“I was working out two days a week, but recovery was crucial so that I could complete the second half of my workout every day. And this is also true.
“It drains you more than usual during a first-practice session; it seems more like a 10-lap stint than a half-race stint. So for P2, you must rest. For tomorrow, you must rest. Fortunately, the workload is usually lower on Saturdays.
“Just getting acclimated to it made P2 simpler for me than P1. When you exit the automobile, it becomes more significant.
“When you’re driving, your adrenaline is pumping and your attention is not fully on the road. But as soon as you step out of the automobile, I feel like my body serves as a constant reminder of my whereabouts.”
Albon, born in London but competed under a Thai license, claimed he was not obligated to return to Williams and that they could have substituted Mercedes reserve driver Nyck de Vries, as they did in Monza. However, he was still determined to compete in Singapore.
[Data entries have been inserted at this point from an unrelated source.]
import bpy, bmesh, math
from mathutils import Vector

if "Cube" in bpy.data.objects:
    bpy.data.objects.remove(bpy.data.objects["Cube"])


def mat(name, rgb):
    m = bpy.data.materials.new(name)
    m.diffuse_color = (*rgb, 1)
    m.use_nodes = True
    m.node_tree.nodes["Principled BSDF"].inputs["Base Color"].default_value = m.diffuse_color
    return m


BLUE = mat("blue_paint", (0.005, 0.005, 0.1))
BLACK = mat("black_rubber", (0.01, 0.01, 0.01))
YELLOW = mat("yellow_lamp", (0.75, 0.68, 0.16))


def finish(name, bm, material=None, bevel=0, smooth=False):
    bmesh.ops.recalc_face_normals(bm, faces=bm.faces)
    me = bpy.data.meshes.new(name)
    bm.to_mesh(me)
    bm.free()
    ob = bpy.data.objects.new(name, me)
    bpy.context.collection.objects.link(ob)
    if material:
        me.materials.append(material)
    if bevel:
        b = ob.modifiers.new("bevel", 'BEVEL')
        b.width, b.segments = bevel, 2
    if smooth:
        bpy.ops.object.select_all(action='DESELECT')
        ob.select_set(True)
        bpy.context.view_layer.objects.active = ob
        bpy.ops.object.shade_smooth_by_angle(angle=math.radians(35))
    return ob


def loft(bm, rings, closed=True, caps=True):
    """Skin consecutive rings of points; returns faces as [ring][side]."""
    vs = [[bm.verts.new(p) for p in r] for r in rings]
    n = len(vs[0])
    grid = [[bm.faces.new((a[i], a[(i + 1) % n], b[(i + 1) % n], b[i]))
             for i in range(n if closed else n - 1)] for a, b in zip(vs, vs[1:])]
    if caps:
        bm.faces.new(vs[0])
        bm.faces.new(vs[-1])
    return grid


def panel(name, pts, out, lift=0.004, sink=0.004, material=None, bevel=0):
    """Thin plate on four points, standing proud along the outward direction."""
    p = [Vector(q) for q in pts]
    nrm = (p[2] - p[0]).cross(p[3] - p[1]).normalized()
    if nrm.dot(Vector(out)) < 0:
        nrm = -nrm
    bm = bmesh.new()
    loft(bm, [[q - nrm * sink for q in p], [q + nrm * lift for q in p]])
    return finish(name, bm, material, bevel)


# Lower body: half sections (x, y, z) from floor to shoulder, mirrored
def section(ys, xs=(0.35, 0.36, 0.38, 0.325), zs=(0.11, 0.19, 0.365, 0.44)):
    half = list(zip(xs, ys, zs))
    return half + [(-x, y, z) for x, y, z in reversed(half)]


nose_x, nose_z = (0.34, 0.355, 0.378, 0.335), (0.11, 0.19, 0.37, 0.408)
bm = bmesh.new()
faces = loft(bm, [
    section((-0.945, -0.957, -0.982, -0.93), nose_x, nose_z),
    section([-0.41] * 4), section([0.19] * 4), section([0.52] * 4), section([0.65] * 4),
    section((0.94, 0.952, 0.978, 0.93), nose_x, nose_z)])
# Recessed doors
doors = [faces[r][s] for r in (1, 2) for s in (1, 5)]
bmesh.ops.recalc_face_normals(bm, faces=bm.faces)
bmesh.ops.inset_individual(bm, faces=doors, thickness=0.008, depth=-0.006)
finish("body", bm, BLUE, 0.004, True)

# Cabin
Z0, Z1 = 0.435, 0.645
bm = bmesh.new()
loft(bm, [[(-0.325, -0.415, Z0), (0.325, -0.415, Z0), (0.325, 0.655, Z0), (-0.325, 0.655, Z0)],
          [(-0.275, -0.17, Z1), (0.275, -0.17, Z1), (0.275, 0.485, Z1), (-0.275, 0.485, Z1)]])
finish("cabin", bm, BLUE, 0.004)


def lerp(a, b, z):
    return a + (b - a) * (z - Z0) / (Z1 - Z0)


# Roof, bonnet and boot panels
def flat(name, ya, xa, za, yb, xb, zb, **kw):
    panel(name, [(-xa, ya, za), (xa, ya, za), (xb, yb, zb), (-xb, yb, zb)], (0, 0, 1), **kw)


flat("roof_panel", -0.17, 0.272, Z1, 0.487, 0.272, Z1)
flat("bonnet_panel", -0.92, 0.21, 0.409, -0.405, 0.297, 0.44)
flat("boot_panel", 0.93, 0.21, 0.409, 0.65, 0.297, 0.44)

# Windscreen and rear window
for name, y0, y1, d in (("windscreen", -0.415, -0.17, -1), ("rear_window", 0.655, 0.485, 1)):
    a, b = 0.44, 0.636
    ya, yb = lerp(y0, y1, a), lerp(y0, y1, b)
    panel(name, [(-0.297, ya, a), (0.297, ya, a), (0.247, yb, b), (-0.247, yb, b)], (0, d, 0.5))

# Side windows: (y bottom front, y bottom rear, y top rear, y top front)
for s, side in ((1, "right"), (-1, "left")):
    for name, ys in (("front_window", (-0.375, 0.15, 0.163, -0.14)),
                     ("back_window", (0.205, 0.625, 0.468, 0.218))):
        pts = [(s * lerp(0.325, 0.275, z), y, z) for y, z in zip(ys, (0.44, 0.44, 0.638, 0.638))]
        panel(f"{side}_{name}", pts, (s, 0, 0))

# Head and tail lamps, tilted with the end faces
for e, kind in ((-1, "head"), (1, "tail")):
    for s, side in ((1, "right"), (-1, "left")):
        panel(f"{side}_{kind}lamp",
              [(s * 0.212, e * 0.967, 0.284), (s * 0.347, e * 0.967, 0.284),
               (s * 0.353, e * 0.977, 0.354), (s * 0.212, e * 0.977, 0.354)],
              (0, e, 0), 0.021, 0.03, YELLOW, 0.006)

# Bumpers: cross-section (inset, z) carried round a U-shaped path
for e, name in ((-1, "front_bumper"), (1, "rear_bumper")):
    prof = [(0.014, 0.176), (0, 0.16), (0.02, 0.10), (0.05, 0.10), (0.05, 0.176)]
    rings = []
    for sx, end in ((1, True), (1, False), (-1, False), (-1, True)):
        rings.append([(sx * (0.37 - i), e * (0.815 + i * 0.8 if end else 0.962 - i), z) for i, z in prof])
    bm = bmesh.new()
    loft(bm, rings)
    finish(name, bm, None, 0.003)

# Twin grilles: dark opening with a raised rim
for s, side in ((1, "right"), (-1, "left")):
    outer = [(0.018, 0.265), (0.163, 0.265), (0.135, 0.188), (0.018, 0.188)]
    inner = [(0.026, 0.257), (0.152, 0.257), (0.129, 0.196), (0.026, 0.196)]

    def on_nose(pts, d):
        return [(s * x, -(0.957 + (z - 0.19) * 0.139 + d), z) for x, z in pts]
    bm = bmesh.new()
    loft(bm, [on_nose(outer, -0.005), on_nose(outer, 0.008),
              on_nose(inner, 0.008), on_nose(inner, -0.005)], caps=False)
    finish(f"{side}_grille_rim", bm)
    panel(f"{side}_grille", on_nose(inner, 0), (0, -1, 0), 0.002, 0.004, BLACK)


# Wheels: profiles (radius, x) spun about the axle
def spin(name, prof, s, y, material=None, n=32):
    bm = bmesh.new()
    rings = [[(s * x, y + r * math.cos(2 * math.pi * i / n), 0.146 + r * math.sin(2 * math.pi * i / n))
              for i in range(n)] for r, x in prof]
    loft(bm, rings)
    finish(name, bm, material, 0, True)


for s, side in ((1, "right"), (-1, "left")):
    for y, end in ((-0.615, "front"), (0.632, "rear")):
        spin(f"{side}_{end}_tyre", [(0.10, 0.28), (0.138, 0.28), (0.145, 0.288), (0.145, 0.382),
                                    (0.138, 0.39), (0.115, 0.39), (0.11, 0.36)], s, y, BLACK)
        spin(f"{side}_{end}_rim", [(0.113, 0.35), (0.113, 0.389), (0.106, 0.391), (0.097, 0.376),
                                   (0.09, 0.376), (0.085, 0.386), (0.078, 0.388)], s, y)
As race car drivers, “We’re in a wonderful situation,” he said. “What we do, we adore. I adore my work. I like driving. If you’re ready to drive, you want to drive, which is why I like visiting street tracks.
“You could always check it out. There is always a backup plan in case of calamity, so that was also kept in mind. So far, everything is going according to plan.”